Maybe you have something to add that no one has talked about yet, and need to convince the others why your idea matters. In order to do so, it would be helpful to point out how important it is in light of the conversation that has taken place. This is why when we have new ideas, it is vital to show how it is linked with or a departure from previous theories, to provide context to the conversation that has been taking place.
It’s also important to know who started the conversation and why. In sociology, there are a few people whose ideas we regularly study. Émile Durkheim is one of the key founders of the discipline. Not only did he theorize about the ways in which societies operated, noting distinctions between industrial and pre-industrial societies, he detailed how sociology should operate in The Rules of Sociological Method. In this text, he argued that social facts are separate entities from people and should be studied as such.
Of course, not everyone in the conversation has to agree with Durkheim—this is what makes the conversation interesting. Many scholars, such as Max Weber would argue that social facts can never be separated from people, and that how people make sense of such phenomena is what matters most.

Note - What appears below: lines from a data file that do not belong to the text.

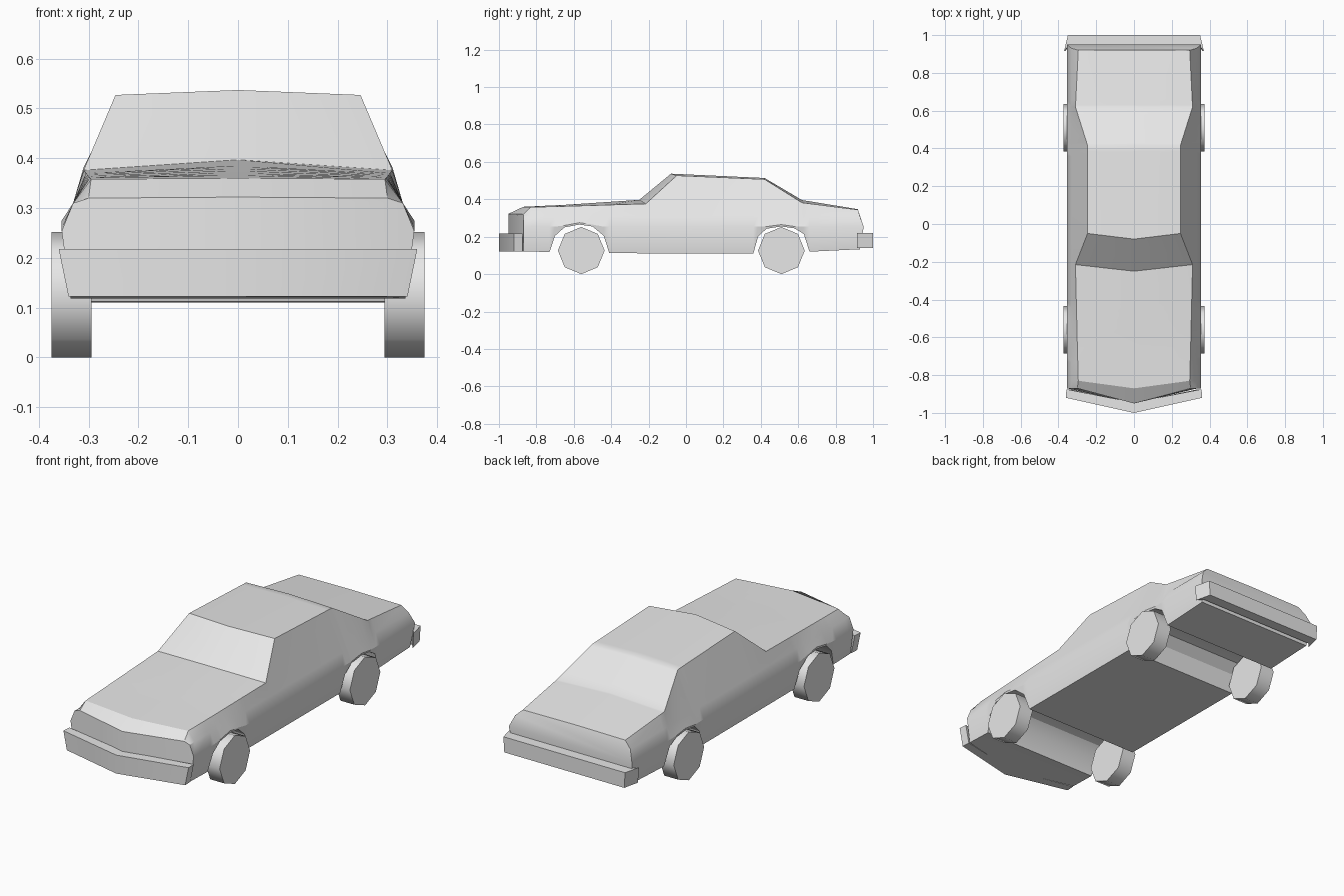
import bpy, bmesh, math

if "Cube" in bpy.data.objects:
    bpy.data.objects.remove(bpy.data.objects["Cube"])

grey = bpy.data.materials.new("plain grey")
grey.diffuse_color = (0.8, 0.8, 0.8, 1)
grey.use_nodes = True
grey.node_tree.nodes["Principled BSDF"].inputs["Base Color"].default_value = grey.diffuse_color


def make_object(name, verts, faces, angle=30):
    """Build a mesh, fix its normals and shade it smooth with sharp edges kept."""
    mesh = bpy.data.meshes.new(name)
    mesh.from_pydata(verts, [], faces)
    bm = bmesh.new()
    bm.from_mesh(mesh)
    bmesh.ops.recalc_face_normals(bm, faces=bm.faces)
    bm.to_mesh(mesh)
    bm.free()
    mesh.materials.append(grey)
    obj = bpy.data.objects.new(name, mesh)
    bpy.context.scene.collection.objects.link(obj)
    bpy.ops.object.select_all(action='DESELECT')
    bpy.context.view_layer.objects.active = obj
    obj.select_set(True)
    bpy.ops.object.shade_smooth_by_angle(angle=math.radians(angle))
    return obj


def lerp(table, y):
    """Piecewise linear lookup of the columns after the first."""
    if y <= table[0][0]:
        return table[0][1:]
    for a, b in zip(table, table[1:]):
        if y <= b[0]:
            t = (y - a[0]) / (b[0] - a[0])
            return [p + (q - p) * t for p, q in zip(a[1:], b[1:])]
    return table[-1][1:]


# Underside with both wheel arches: y, z
UNDER = [(-0.87, 0.122), (-0.73, 0.118), (-0.70, 0.205), (-0.65, 0.25),
         (-0.57, 0.265), (-0.50, 0.255), (-0.44, 0.205), (-0.41, 0.112),
         (0.36, 0.11), (0.385, 0.2), (0.43, 0.243), (0.51, 0.255),
         (0.58, 0.245), (0.63, 0.215), (0.66, 0.12), (0.92, 0.133)]

# Bonnet, cabin and boot line: y, edge x, edge z, centre z, centre y shift
UPPER = [(-0.87, 0.30, 0.32, 0.322, -0.08),
         (-0.83, 0.295, 0.358, 0.36, -0.04),
         (-0.64, 0.30, 0.363, 0.371, 0.0),
         (-0.215, 0.31, 0.376, 0.397, -0.035),
         (-0.05, 0.246, 0.527, 0.537, -0.03),
         (0.42, 0.247, 0.507, 0.514, 0.0),
         (0.62, 0.31, 0.382, 0.396, 0.0),
         (0.92, 0.295, 0.344, 0.347, 0.0)]

# Body shell: half sections lofted along y, mirrored in x
stations = sorted({r[0] for r in UNDER} | {r[0] for r in UPPER})
verts, faces = [], []
for y in stations:
    zb = lerp(UNDER, y)[0]
    xe, ze, zc, dy = lerp(UPPER, y)
    xb = 0.335 + (zb - 0.11) * 0.12
    nose = -0.08 if y == stations[0] else 0.0
    tail = 0.03 if y == stations[-1] else 0.0
    half = [(xb, y + tail / 3, zb),
            (0.354, y + tail, max(0.254, zb + 0.01)),
            (0.331, y + tail / 3, 0.31),
            (xe, y, ze)]
    verts += [(0, y + nose + tail / 3, zb)] + half + [(0, y + dy, zc)]
    verts += [(-x, yy, z) for x, yy, z in reversed(half)]
n = 10
for i in range(len(stations) - 1):
    for j in range(n):
        k = (j + 1) % n
        faces.append((i * n + j, i * n + k, (i + 1) * n + k, (i + 1) * n + j))
# Pointed nose and tail panels
faces += [(0, 1, 2, 3, 4, 5), (5, 6, 7, 8, 9, 0)]
e = (len(stations) - 1) * n
faces += [tuple(e + j for j in (0, 1, 2, 8, 9)),
          tuple(e + j for j in (2, 3, 4, 5, 6, 7, 8))]
make_object("body_shell", verts, faces)


def bumper(name, outline, z0, z1, taper):
    """Prism from a right-half outline, mirrored, narrower at the bottom."""
    loop = outline + [(-x, y) for x, y in reversed(outline) if x > 0]
    c = len(loop)
    v = [(x * taper, y, z0) for x, y in loop] + [(x, y, z1) for x, y in loop]
    f = [tuple(range(c)), tuple(range(c, 2 * c))]
    f += [(i, (i + 1) % c, c + (i + 1) % c, c + i) for i in range(c)]
    return make_object(name, v, f)


# Pointed front bumper; its outline starts and ends on the centre line
front = [(0, -1.0), (0.36, -0.92), (0.358, -0.875)]
loop_back = [(0, -0.945)]
full = front + loop_back + [(-x, y) for x, y in reversed(front) if x > 0]
m = len(full)
fv = [(x * 0.945, y, 0.122) for x, y in full] + [(x, y, 0.218) for x, y in full]
ff = [(i, (i + 1) % m, m + (i + 1) % m, m + i) for i in range(m)]
for o in (0, m):
    ff += [(o, o + 1, o + 2, o + 3), (o, o + 3, o + 4, o + 5)]
make_object("front_bumper", fv, ff)

# Rear bumper with hooked ends
bumper("rear_bumper", [(0.345, 0.945), (0.37, 0.915), (0.35, 1.0)],
       0.14, 0.22, 0.985)

# Eight-sided wheels
for y, axle in ((-0.56, "front"), (0.51, "rear")):
    for side, label in ((-1, "left"), (1, "right")):
        v = []
        for x in (0.294, 0.374):
            for i in range(8):
                a = i * math.pi / 4
                v.append((side * x, y + 0.125 * math.cos(a),
                          0.126 + 0.126 * math.sin(a)))
        f = [tuple(range(8)), tuple(range(8, 16))]
        f += [(i, (i + 1) % 8, 8 + (i + 1) % 8, 8 + i) for i in range(8)]
        make_object(f"{axle}_{label}_wheel", v, f, 50)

The debates and even arguments that erupt over time give life to any discipline; as students of a discipline we don’t have to choose sides, but instead we should know that these debates have been about. We are certainly not limited to participating in the same debates, and might have some new ideas that borrow from different perspectives. But we first have to know what these perspectives are about.
Let's go back to the room analogy. What if you burst into a room of people talking about solving a particular problem; in your excitement, you share your solution. But how much do you really know about the nature of the problem the others were trying to solve? Whether your solution had been tried already, and if so, what the results had been? This is why we need to listen first and learn about the conversation in order to understand how our ideas fit it.
This doesn’t mean the conversation has remained the same since Durkheim first published his work in the nineteenth century. There have been moments where someone “interrupts” and suggests that we think about things differently. In the mid-twentieth century, C. Wright Mills argued that sociologists needed to broaden the discussion to include the general public and make sociology more accessible.
Mills also offered critiques of the dominant perspective of American sociology at the time, and insisted that sociologists better connect individuals’ experiences with the larger social structure. He was very aware of the previous conversation and debates, as he and co-author Hans Gerth translated Weber’s wok into English, and his book The Marxists looks critically at the application of Karl Marx’s ideas about capitalism within sociology.
You don’t have to become a social theorist to understand the importance of the conversation that has been taking place. Yes, the conversation can sometimes be philosophical and abstract, but understanding its roots will give you a foundation in sociological thought.